Telluride Regional Airport (IATA: TEXICAO: KTEXFAA LID: TEX) is a public airport six miles west of Telluride, in San Miguel County, Colorado. It is owned by the Telluride Regional Airport Authority. At an elevation of 9,078 feet (2767 m) above sea level,[2] it was the highest commercial airport in North America with scheduled passenger flights until Great Lakes Airlines ended service in 2014.

Facilities and aircraft[edit]

Telluride Regional Airport covers 542 acres (219 ha) and has one runway, 9/27, 6,911 by 100 feet (2,106 by 30 m).[2] The runway is on a plateau and still dips slightly in the center, although the dip was more pronounced prior to a renovation in 2009. It can be a challenging but beautiful[3] approach for pilots. During winter months, about 20%[citation needed] of the scheduled commuter airline flights end up diverting to other airports because of abruptly adverse landing conditions. This is not unusual since other mountain airports like Sun Valley have similar statistics.[4] When flying to the Telluride Regional Airport, pilots must be aware of unique issues impacting the airfield including high terrain exceeding 14,000 feet (4,300 m), as well as the airport's location on a plateau with a thousand-foot (300 m) drop to the San Miguel River below.[5]

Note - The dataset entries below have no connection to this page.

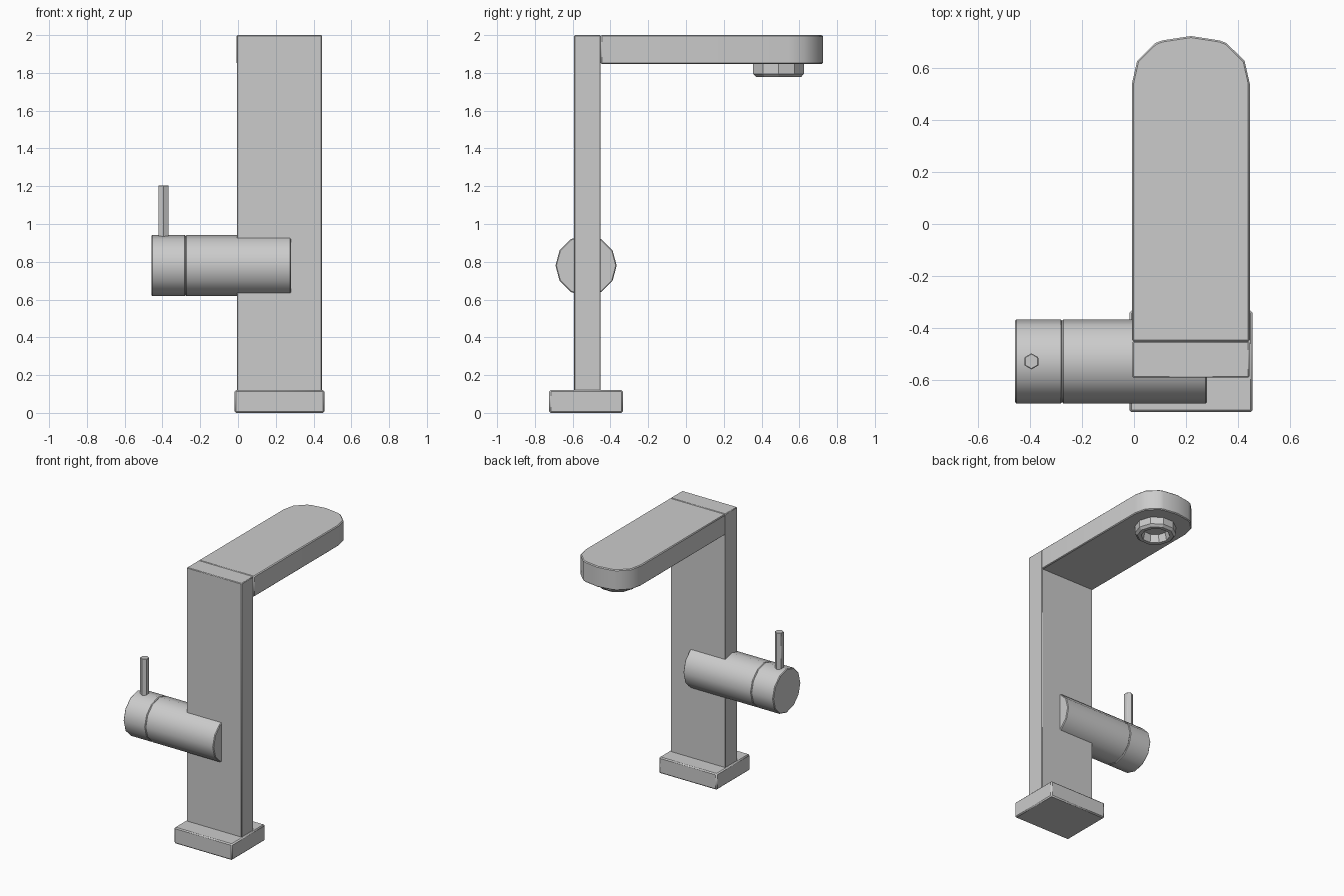
import bpy
import bmesh
from math import cos, sin, tau, radians
from mathutils import Matrix

cube = bpy.data.objects.get("Cube")
if cube:
    bpy.data.objects.remove(cube, do_unlink=True)

metal = bpy.data.materials.new("brushed grey")
metal.use_nodes = True
metal.diffuse_color = (0.6, 0.6, 0.6, 1)
metal.node_tree.nodes["Principled BSDF"].inputs["Base Color"].default_value = metal.diffuse_color

CX = 0.219                      # centre line of column and spout
COLUMN_FRONT, COLUMN_BACK = -0.592, -0.452


def finish(name, bm, bevel=0.0, smooth=True):
    """Turn a bmesh into a named, shaded part."""
    bmesh.ops.recalc_face_normals(bm, faces=bm.faces)
    mesh = bpy.data.meshes.new(name)
    bm.to_mesh(mesh)
    bm.free()
    mesh.materials.append(metal)
    obj = bpy.data.objects.new(name, mesh)
    bpy.context.collection.objects.link(obj)
    if smooth:
        bpy.ops.object.select_all(action="DESELECT")
        obj.select_set(True)
        bpy.context.view_layer.objects.active = obj
        bpy.ops.object.shade_smooth_by_angle(angle=radians(42))
    if bevel:
        mod = obj.modifiers.new("soft edges", "BEVEL")
        mod.width = bevel
        mod.segments = 1
        mod.limit_method = "ANGLE"
        mod.angle_limit = radians(60)
    return obj


def prism(name, outline, z0, z1, bevel):
    """Extrude a flat outline upward."""
    bm = bmesh.new()
    face = bm.faces.new([bm.verts.new((x, y, z0)) for x, y in outline])
    top = bmesh.ops.extrude_face_region(bm, geom=[face])["geom"]
    bmesh.ops.translate(bm, vec=(0, 0, z1 - z0),
                        verts=[v for v in top if isinstance(v, bmesh.types.BMVert)])
    return finish(name, bm, bevel)


def block(name, x0, x1, y0, y1, z0, z1, bevel):
    return prism(name, [(x0, y0), (x1, y0), (x1, y1), (x0, y1)], z0, z1, bevel)


def rod(name, sides, radius, length, place, bevel):
    """Closed cylinder along local z, centred on the placement matrix."""
    bm = bmesh.new()
    bmesh.ops.create_cone(bm, cap_ends=True, segments=sides, radius1=radius,
                          radius2=radius, depth=length, matrix=place)
    return finish(name, bm, bevel)


# Base and upright column
block("base", -0.018, 0.457, -0.724, -0.334, 0, 0.12, 0.008)
block("column", CX - 0.225, CX + 0.225, COLUMN_FRONT, COLUMN_BACK, 0.11, 2.0, 0.004)

# Spout with a faceted round tip, mirrored about its centre line
half = [(0.227, COLUMN_BACK), (0.227, 0.54), (0.207, 0.628),
        (0.137, 0.697), (0.11, 0.707)]
outline = [(CX + x, y) for x, y in half] + [(CX, 0.724)]
outline += [(CX - x, y) for x, y in reversed(half)]
prism("spout", outline, 1.847, 2.0, 0.006)

# Hollow outlet nozzle turned from a profile of radius and height
bm = bmesh.new()
profile = [(0.142, 1.855), (0.142, 1.795), (0.125, 1.778),
           (0.098, 1.778), (0.086, 1.835)]
SIDES = 10
rings = [[bm.verts.new((CX + r * cos(tau * i / SIDES), 0.49 + r * sin(tau * i / SIDES), z))
          for i in range(SIDES)] for r, z in profile]
for a, b in zip(rings, rings[1:]):
    for i in range(SIDES):
        j = (i + 1) % SIDES
        bm.faces.new((a[i], a[j], b[j], b[i]))
bm.faces.new(rings[0])
bm.faces.new(rings[-1])
finish("outlet_nozzle", bm, smooth=False)

# Valve body through the column, turning cap and lever
AXIS_Y, AXIS_Z = -0.529, 0.78
for name, x0, x1 in (("valve_body", -0.277, 0.281), ("valve_cap", -0.458, -0.277)):
    place = Matrix.Translation(((x0 + x1) / 2, AXIS_Y, AXIS_Z)) @ Matrix.Rotation(tau / 4, 4, "Y")
    rod(name, 12, 0.162, x1 - x0, place, 0.005)
rod("lever", 6, 0.031, 0.285, Matrix.Translation((-0.395, AXIS_Y, 1.0625)), 0.003)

In the year ending April 30, 2007 the airport had 26,709 aircraft operations, average 73 per day: 53% air taxi, 35% general aviation and 12% scheduled commercial. 42 aircraft were then based at this airport: 60% single-engine, 21% multi-engine, 7% jet, 2% helicopter and 10% glider.[2]

Historical Airline Service[edit]

During the late 1980s, Rocky Mountain Airways operating as Continental Express on behalf of Continental Airlines was flying 50-passenger seat de Havilland Canada DHC-7 Dash 7 turboprops nonstop to Denver (DEN) and Aspen (ASE).[6] The four engine, STOL capable Dash 7 was the largest aircraft ever to provide scheduled passenger service into Telluride. By the 1990s, the airport had winter nonstop passenger flights to Denver, Phoenix and Los Angeles. Mesa Airlines operating Embraer EMB-120 Brasilia and Beechcraft 1900 turboprops flew nonstop to Denver as United Express and to Phoenix as US Airways Express. Later US Airways Express services to Phoenix were flown with de Havilland Canada DHC-8 Dash 8 turboprops as the EMB-120s were retired. SkyWest Airlines operating as the Delta Connection flew nonstop Embraer EMB-120 Brasilia service to Los Angeles (LAX). StatesWest Airlines flew Beechcraft 1900C turboprops flew nonstop to Laughlin, NV/Bullhead City, AZ with continuing service to Los Angeles. Great Lakes Airlines flew Beechcraft 1900Ds nonstop to Denver; however, Great Lakes then discontinued all service to Telluride on September 16, 2014.[7] The airport has never had scheduled airline jet service although private business jets do operate into the Telluride Regional Airport. Scheduled passenger airline service is available at the Montrose Regional Airport (MTJ) and also at Durango-La Plata County Airport (DRO).


Between April 7 and November 4 of 2009 the Telluride runway was closed for a $24 million runway renovation. The west end of the runway was lowered 30 feet, and the east end 14 ft. The material removed was placed in the center, removing the notorious dip in the middle of the runway. In addition, 41 feet of length was added to the runway and retaining walls were built on the side. In 2010, crews widened the airfield's safety areas from 150 feet to 250 feet, installed an Engineered Materials Arrestor System (EMAS) and finished ancillary aspects of the projects. Work on the EMAS was scheduled at night to prevent disrupting operations. These are designed in part to allow larger aircraft to utilize the airport.[8]

Media appearances[edit]

Telluride Regional Airport is the destination in the "Telluride Landing" mission supplied with Microsoft Flight Simulator X.


External links[edit]